“Soba’s been a big part of Togakushi since the late 17th century,” explains friendly docent Tunejirou Iijima as he leads us around the thoughtfully-prepared displays. Among the collections the museum has on offer are old ukiyo-e (woodblock prints) of soba-slurping courtesans and a variety of tools used in the buckwheat-cultivation process. Though it’s unclear how the plant arrived in the region, Iijima notes that the hearty noodles have long been served to pilgrims visiting the area’s mountain shrines, and yearly autumn festivals celebrate the important buckwheat harvest.

With the morning wearing on and a thorough soba education under our belts, we’re ready to explore the region’s aforementioned shrines and find a way to walk off the mass of noodles we’ve gobbled up. A short ride up the road from the Togakushi Soba Museum, the local bus terminates its route at the trailhead for the Okusha subshrine, the uppermost of the three-part Togakushi Shrine.
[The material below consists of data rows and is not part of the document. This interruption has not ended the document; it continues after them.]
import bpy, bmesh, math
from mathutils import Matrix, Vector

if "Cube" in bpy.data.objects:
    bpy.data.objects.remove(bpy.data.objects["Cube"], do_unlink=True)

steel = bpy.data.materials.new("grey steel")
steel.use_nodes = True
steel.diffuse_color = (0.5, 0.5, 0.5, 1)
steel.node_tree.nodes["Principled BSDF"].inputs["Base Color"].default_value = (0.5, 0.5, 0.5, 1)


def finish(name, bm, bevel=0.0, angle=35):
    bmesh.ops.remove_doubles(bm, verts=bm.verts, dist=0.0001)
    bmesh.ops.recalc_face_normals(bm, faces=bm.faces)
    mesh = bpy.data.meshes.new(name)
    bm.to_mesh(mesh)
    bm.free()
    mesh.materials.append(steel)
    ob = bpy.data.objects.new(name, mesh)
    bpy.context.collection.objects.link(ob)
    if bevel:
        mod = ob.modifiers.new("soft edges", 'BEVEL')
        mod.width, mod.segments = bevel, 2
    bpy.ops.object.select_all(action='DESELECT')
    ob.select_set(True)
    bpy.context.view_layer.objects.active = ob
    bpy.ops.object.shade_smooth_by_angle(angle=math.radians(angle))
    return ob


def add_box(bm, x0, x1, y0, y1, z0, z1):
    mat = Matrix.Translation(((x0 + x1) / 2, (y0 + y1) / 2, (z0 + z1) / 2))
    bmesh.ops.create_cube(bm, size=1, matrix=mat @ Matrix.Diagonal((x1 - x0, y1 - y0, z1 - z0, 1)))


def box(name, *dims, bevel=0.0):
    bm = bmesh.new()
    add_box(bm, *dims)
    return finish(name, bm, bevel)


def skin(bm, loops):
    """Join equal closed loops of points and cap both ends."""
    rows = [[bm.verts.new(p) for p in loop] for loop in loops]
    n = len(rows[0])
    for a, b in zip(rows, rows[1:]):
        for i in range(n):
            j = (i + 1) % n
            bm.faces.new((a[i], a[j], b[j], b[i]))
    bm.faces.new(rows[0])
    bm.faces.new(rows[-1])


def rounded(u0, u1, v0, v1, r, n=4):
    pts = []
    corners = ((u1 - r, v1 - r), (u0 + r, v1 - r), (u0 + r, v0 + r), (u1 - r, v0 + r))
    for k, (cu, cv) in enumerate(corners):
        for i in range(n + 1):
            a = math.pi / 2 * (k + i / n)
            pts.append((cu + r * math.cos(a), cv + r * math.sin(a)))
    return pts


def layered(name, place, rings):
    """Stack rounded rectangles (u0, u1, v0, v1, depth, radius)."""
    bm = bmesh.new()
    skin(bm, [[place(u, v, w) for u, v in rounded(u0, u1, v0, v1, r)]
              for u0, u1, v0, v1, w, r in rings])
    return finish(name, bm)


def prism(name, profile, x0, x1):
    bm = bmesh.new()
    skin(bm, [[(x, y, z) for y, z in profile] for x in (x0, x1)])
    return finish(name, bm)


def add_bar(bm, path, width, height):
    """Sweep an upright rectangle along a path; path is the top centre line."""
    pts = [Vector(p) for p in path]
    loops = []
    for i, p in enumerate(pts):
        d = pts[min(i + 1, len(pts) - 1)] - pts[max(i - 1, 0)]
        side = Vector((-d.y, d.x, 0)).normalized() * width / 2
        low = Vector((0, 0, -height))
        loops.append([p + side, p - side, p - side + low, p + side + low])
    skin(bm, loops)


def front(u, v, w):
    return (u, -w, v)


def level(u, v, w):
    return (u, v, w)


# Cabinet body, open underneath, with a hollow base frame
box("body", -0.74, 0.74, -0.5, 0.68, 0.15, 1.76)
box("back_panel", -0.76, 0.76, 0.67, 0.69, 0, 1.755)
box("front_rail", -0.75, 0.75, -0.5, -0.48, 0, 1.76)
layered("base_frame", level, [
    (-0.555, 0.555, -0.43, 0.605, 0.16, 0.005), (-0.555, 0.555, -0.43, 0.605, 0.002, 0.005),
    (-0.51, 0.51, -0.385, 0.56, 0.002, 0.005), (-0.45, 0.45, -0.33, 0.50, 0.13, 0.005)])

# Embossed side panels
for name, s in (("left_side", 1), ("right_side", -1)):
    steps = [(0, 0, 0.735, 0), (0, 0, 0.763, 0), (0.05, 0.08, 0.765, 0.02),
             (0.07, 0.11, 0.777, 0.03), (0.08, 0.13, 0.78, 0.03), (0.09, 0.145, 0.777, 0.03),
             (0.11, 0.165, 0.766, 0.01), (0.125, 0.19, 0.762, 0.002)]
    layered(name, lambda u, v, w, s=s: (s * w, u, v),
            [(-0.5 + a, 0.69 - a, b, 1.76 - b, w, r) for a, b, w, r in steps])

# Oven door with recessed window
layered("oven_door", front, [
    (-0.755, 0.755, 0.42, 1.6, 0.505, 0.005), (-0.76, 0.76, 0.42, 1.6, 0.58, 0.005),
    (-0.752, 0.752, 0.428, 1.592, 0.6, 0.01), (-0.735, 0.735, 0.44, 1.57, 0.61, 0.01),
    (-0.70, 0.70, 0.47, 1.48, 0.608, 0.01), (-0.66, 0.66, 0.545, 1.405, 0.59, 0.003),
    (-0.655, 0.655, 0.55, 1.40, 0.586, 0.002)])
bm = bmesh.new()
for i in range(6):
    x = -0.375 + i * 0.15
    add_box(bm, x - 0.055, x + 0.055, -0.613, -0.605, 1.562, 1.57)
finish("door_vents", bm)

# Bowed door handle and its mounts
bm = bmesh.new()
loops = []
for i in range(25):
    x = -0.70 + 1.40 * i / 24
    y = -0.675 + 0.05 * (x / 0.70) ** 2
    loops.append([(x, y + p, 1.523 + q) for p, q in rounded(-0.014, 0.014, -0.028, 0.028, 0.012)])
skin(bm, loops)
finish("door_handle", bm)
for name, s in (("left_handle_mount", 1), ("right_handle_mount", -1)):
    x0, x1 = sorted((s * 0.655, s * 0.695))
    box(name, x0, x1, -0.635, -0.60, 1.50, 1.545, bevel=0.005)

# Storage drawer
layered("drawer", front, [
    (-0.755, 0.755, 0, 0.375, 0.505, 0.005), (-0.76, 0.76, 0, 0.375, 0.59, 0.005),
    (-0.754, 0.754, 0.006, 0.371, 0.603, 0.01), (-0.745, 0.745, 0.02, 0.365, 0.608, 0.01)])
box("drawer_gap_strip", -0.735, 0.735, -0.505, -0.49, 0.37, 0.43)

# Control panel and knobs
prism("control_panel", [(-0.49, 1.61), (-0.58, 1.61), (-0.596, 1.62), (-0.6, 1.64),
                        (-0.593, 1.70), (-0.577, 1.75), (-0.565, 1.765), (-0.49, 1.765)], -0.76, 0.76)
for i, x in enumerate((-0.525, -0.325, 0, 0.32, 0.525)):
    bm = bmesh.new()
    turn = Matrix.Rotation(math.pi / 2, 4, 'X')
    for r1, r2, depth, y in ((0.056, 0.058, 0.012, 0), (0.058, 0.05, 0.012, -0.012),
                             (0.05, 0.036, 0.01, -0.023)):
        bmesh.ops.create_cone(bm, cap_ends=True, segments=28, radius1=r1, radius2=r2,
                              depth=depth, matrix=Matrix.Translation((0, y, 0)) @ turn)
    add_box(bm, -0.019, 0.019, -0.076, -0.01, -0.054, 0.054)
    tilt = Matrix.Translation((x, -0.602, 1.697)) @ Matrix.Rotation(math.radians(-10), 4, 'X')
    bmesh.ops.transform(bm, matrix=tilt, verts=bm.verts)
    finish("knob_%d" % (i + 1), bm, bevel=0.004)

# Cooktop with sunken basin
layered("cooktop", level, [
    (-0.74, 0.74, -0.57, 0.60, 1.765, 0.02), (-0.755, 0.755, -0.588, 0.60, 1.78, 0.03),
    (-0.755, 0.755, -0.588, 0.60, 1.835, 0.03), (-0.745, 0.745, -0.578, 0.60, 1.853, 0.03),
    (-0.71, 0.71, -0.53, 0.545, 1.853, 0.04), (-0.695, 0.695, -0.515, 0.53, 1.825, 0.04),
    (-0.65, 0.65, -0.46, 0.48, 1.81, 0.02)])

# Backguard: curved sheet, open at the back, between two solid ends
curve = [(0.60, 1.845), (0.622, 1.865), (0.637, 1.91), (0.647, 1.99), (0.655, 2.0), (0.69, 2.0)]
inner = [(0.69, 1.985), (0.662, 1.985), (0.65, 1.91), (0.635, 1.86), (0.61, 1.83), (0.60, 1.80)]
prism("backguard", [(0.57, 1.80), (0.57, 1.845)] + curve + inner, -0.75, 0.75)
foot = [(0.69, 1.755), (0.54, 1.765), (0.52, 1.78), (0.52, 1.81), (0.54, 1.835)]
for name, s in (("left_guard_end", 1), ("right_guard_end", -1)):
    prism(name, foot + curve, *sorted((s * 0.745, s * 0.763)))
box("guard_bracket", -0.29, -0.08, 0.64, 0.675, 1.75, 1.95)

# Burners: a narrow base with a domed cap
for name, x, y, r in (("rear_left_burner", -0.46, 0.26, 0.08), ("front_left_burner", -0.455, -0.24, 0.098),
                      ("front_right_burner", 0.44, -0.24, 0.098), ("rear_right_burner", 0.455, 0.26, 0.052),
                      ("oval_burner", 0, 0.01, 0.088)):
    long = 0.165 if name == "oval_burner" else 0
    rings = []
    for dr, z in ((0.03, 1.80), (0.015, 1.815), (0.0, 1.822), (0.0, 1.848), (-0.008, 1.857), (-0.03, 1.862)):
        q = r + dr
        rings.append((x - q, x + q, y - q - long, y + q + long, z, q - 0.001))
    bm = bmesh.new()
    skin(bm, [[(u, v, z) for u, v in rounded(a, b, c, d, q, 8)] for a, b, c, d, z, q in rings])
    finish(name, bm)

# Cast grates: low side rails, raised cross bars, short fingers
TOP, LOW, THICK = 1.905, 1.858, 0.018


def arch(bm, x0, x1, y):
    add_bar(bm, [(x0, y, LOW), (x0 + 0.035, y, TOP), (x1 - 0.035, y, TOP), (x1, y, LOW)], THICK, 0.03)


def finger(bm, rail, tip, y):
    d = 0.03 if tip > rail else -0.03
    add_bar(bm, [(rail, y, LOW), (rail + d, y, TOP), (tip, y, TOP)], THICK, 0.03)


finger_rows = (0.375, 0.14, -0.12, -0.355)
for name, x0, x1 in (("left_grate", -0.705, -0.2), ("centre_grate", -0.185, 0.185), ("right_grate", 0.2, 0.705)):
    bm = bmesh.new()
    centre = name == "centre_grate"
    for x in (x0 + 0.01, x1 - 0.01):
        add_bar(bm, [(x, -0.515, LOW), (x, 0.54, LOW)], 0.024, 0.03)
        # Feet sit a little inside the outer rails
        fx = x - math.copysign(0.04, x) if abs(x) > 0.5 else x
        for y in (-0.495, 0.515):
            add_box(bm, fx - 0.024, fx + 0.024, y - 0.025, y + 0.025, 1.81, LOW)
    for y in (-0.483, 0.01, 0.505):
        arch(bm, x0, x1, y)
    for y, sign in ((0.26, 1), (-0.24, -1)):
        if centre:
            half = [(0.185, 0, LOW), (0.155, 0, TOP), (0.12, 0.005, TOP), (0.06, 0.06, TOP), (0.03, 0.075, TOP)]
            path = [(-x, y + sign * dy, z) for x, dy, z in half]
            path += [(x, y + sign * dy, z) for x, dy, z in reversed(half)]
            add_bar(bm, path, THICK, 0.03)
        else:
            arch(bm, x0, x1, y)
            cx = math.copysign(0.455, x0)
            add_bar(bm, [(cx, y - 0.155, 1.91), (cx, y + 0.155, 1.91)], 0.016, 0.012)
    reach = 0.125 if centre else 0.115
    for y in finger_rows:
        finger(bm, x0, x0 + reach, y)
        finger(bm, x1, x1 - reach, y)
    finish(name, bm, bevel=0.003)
A giant wooden torii gate stands sentinel-like at the head of a forest path lined with over 300 majestic cryptomeria trees. In autumn, hikers swirl their way through piles of red and yellow leaves on a half-hour climb to the shrine’s main hall, which sits serenely against a picturesque backdrop of tall peaks. Most visitors stop here to enjoy the stunning view over the hills and write prayers of good fortune on the shrine’s dragon-emblazoned ema (prayer plaques); more intrepid souls continue up the knife-edged ridge on a multihour hike to take in the scene from nearer the clouds.
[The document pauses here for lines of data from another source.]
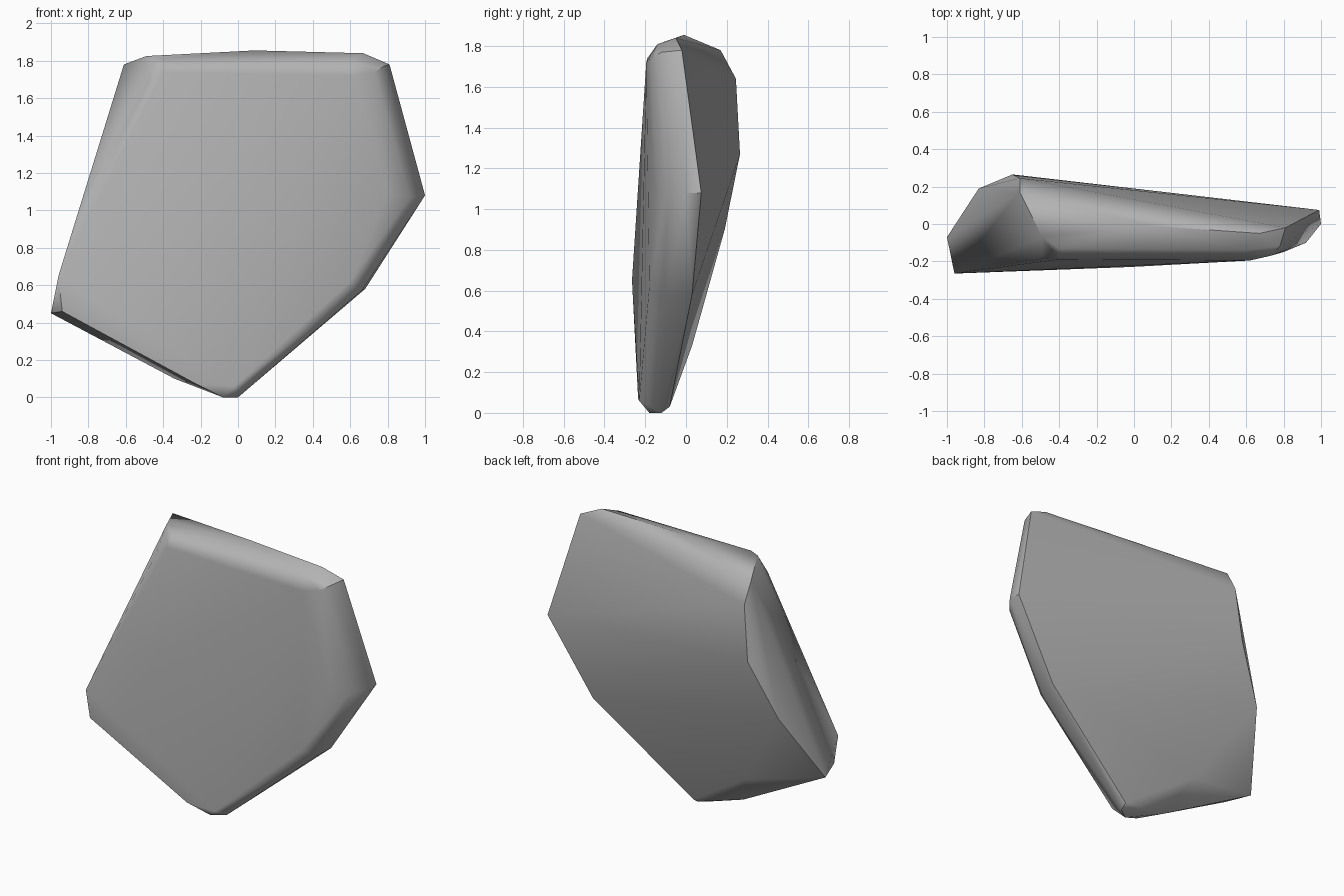
import bpy, bmesh, math

cube = bpy.data.objects.get("Cube")
if cube:
    bpy.data.objects.remove(cube, do_unlink=True)

# Stone material
stone = bpy.data.materials.new("grey_stone")
stone.use_nodes = True
grey = (0.45, 0.45, 0.45, 1.0)
stone.diffuse_color = grey
bsdf = next(n for n in stone.node_tree.nodes if n.type == "BSDF_PRINCIPLED")
bsdf.inputs["Base Color"].default_value = grey
bsdf.inputs["Roughness"].default_value = 0.9

# Rim of the broad front face, running round from the lower left
front_rim = [(-0.96, -0.265, 0.65), (-0.49, -0.18, 1.67), (-0.40, -0.19, 1.74),
             (0.62, -0.195, 1.72), (0.73, -0.17, 1.74), (0.80, -0.15, 1.09),
             (0.60, -0.18, 0.62), (-0.02, -0.23, 0.06), (-0.22, -0.235, 0.07),
             (-0.94, -0.25, 0.46)]

# Worn edge between front and back
edge_ring = [(-1.0, -0.07, 0.45), (-0.49, -0.07, 1.825), (-0.40, -0.13, 1.81),
             (0.60, -0.14, 1.81), (0.09, -0.01, 1.855), (0.67, -0.05, 1.84),
             (0.78, -0.12, 1.77), (0.92, -0.10, 1.07), (1.0, 0.0, 1.08),
             (0.66, -0.10, 0.57), (0.0, -0.12, 0.0), (-0.08, -0.18, 0.0),
             (-0.34, -0.13, 0.10)]

# Rim of the sloping back face
back_rim = [(-0.61, 0.17, 1.78), (-0.61, 0.245, 1.64), (-0.65, 0.265, 1.27),
            (-0.83, 0.19, 0.90), (-0.46, 0.03, 0.33), (0.0, -0.08, 0.03),
            (0.68, 0.03, 0.58), (0.99, 0.075, 1.08), (0.81, -0.02, 1.78)]

# Wrap the three rims into one solid slab
bm = bmesh.new()
for point in front_rim + edge_ring + back_rim:
    bm.verts.new(point)
bmesh.ops.convex_hull(bm, input=bm.verts)
bmesh.ops.delete(bm, geom=[v for v in bm.verts if not v.link_faces], context="VERTS")
bmesh.ops.recalc_face_normals(bm, faces=bm.faces)
mesh = bpy.data.meshes.new("stone_slab")
bm.to_mesh(mesh)
bm.free()
mesh.materials.append(stone)

slab = bpy.data.objects.new("stone_slab", mesh)
bpy.context.collection.objects.link(slab)

# Smooth the worn edges, keep the broken ones crisp
bpy.ops.object.select_all(action="DESELECT")
slab.select_set(True)
bpy.context.view_layer.objects.active = slab
bpy.ops.object.shade_smooth_by_angle(angle=math.radians(40))
weighted = slab.modifiers.new("weighted_normals", "WEIGHTED_NORMAL")
weighted.keep_sharp = True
Back down at the base of the mountains, we follow a side path that leads deeper into the woods and through one of the region’s rare wetlands. Boardwalks crisscross the swampy flatlands and birdwatchers gather here to catch sight of more than 120 species that populate the area. Cattails soon give way to sturdy oaks as the path winds south, past tiny Inari shrines and stone statues that keep watch over passing travelers. Under the leafy canopy, the midday heat is kept at bay, though the shady path is conspicuously void of other hikers. We amble along, enjoying both the cool breezes and the lack of crowds.

Backcountry meets blacktop again a few kilometers later at the edge of Mirror Lake, which has rightly earned its moniker. Here, cars, caravans and day hikers mingle along the shores of a lake on whose glassy surface snowy clouds and azure skies are reflected. In any season, the banks are crowded with both snap-happy tourists and professional shutterbugs as they attempt to capture the surrounding scenery shining on the clear waters.

From Mirror Lake, it’s a steep climb back up into the hills where we’re treated to magnificent views of distant mountain ranges. We hike for a kilometer or two in near silence along the top of the ridge, both of us content just to soak in the peaceful forest atmosphere. At the hidden Kotoriga (Small Bird) Lake, we stop for one final moment of blissful solitude before a gentle descent brings us out of the woods and back to civilization.

The path ends in the hamlet of Chusha, home to the second of Togakushi’s mountain shrines. Across from the base of the shrine’s stone staircase, a line has formed outside Uzuraya Soba, with chattering customers eagerly awaiting their turn in one of the region’s most celebrated soba eateries. We pause for a moment and debate joining the queue, until the weight of the soba leftovers in our backpack reminds us of our morning efforts. We may not have years of experience behind us, but I’m sure that today, our noodles will taste just as good.

Togakushi is reached by highway bus from the city of Nagano, Nagano Prefecture, which runs hourly and leaves from outside the Nagano Bus Office across from the JR station (¥1,000 to ¥1,170, one way). The Togakushi Soba Museum is open 9 a.m. to 4:30 p.m. Soba-making courses cost ¥3,000 for two to four people; a tasting session is ¥700. Admission to the museum is included in the course fee.